* Work order: Report all lines of the records that contain "True".

Records for this exercise section start

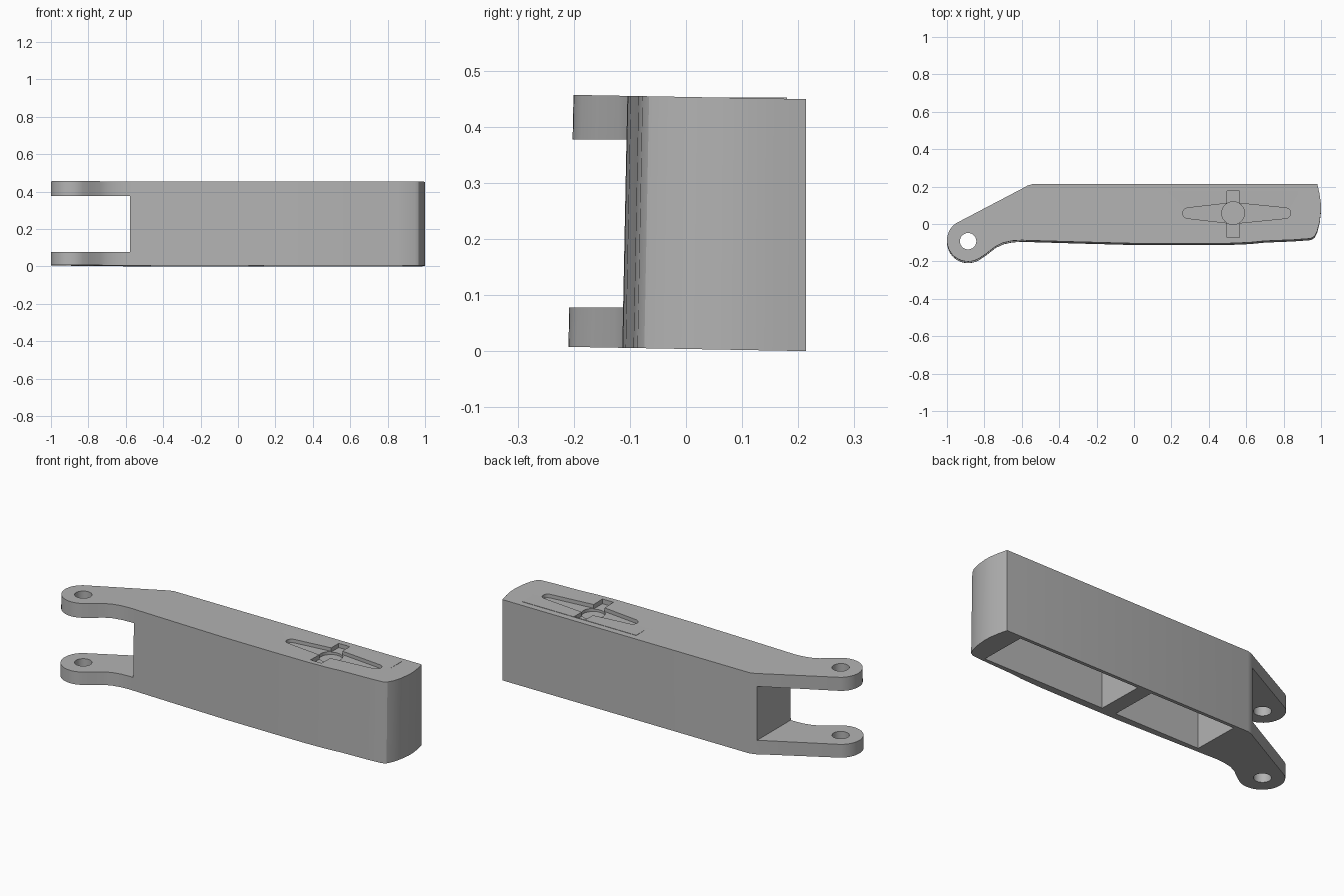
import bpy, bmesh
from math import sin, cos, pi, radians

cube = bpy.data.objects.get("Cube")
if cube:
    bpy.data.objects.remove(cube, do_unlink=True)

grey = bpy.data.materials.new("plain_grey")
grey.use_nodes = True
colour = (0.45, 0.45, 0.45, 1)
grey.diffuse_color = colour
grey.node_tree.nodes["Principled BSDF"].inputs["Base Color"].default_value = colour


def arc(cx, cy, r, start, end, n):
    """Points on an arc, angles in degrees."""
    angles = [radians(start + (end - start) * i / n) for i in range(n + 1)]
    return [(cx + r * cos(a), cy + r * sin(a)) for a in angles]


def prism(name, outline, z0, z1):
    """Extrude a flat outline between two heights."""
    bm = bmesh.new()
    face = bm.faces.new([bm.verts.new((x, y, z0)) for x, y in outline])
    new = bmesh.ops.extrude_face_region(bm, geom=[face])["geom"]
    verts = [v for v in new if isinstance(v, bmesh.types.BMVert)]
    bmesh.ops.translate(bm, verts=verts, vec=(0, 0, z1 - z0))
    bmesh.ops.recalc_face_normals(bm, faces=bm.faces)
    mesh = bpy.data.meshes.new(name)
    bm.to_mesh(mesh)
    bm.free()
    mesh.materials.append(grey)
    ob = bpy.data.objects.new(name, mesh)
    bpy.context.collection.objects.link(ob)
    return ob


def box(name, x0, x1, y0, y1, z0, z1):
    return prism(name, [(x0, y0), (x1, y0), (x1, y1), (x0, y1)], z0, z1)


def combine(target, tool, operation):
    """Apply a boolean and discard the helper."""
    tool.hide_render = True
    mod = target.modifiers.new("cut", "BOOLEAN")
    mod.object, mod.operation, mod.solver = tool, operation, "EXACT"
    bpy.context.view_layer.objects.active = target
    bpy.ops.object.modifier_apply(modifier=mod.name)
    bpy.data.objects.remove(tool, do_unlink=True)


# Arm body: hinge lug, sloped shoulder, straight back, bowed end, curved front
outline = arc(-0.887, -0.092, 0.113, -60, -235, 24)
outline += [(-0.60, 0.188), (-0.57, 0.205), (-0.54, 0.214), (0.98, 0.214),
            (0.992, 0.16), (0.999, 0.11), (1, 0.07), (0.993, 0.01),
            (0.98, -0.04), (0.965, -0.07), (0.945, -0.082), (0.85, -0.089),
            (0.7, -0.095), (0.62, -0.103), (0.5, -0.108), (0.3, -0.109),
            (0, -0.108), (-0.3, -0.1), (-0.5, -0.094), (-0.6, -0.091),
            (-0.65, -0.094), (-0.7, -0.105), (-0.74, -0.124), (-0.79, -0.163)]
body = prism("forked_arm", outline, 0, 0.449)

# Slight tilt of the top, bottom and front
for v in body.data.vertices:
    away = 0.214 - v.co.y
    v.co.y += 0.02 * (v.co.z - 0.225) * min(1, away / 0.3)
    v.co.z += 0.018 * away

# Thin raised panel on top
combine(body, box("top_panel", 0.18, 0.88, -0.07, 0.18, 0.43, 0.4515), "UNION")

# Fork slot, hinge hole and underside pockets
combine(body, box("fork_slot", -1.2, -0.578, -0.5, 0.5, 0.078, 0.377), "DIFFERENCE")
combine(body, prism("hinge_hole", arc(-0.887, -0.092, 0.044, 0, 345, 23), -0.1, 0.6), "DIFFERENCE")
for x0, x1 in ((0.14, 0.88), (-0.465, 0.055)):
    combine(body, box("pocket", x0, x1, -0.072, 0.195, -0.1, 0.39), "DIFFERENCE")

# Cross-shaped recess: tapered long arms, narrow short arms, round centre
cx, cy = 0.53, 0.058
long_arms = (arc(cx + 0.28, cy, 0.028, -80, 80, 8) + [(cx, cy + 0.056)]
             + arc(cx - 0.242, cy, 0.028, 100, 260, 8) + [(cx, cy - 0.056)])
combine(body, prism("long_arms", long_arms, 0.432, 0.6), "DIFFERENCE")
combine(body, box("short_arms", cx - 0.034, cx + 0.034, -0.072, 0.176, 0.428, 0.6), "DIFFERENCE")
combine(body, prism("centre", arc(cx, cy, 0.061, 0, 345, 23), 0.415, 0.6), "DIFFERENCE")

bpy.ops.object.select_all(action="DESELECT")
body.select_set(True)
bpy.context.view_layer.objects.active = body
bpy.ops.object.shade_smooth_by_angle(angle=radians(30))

Records for this exercise section end

* Result of the task:
    bpy.data.objects.remove(cube, do_unlink=True)
grey.use_nodes = True
    tool.hide_render = True
    bpy.data.objects.remove(tool, do_unlink=True)
body.select_set(True)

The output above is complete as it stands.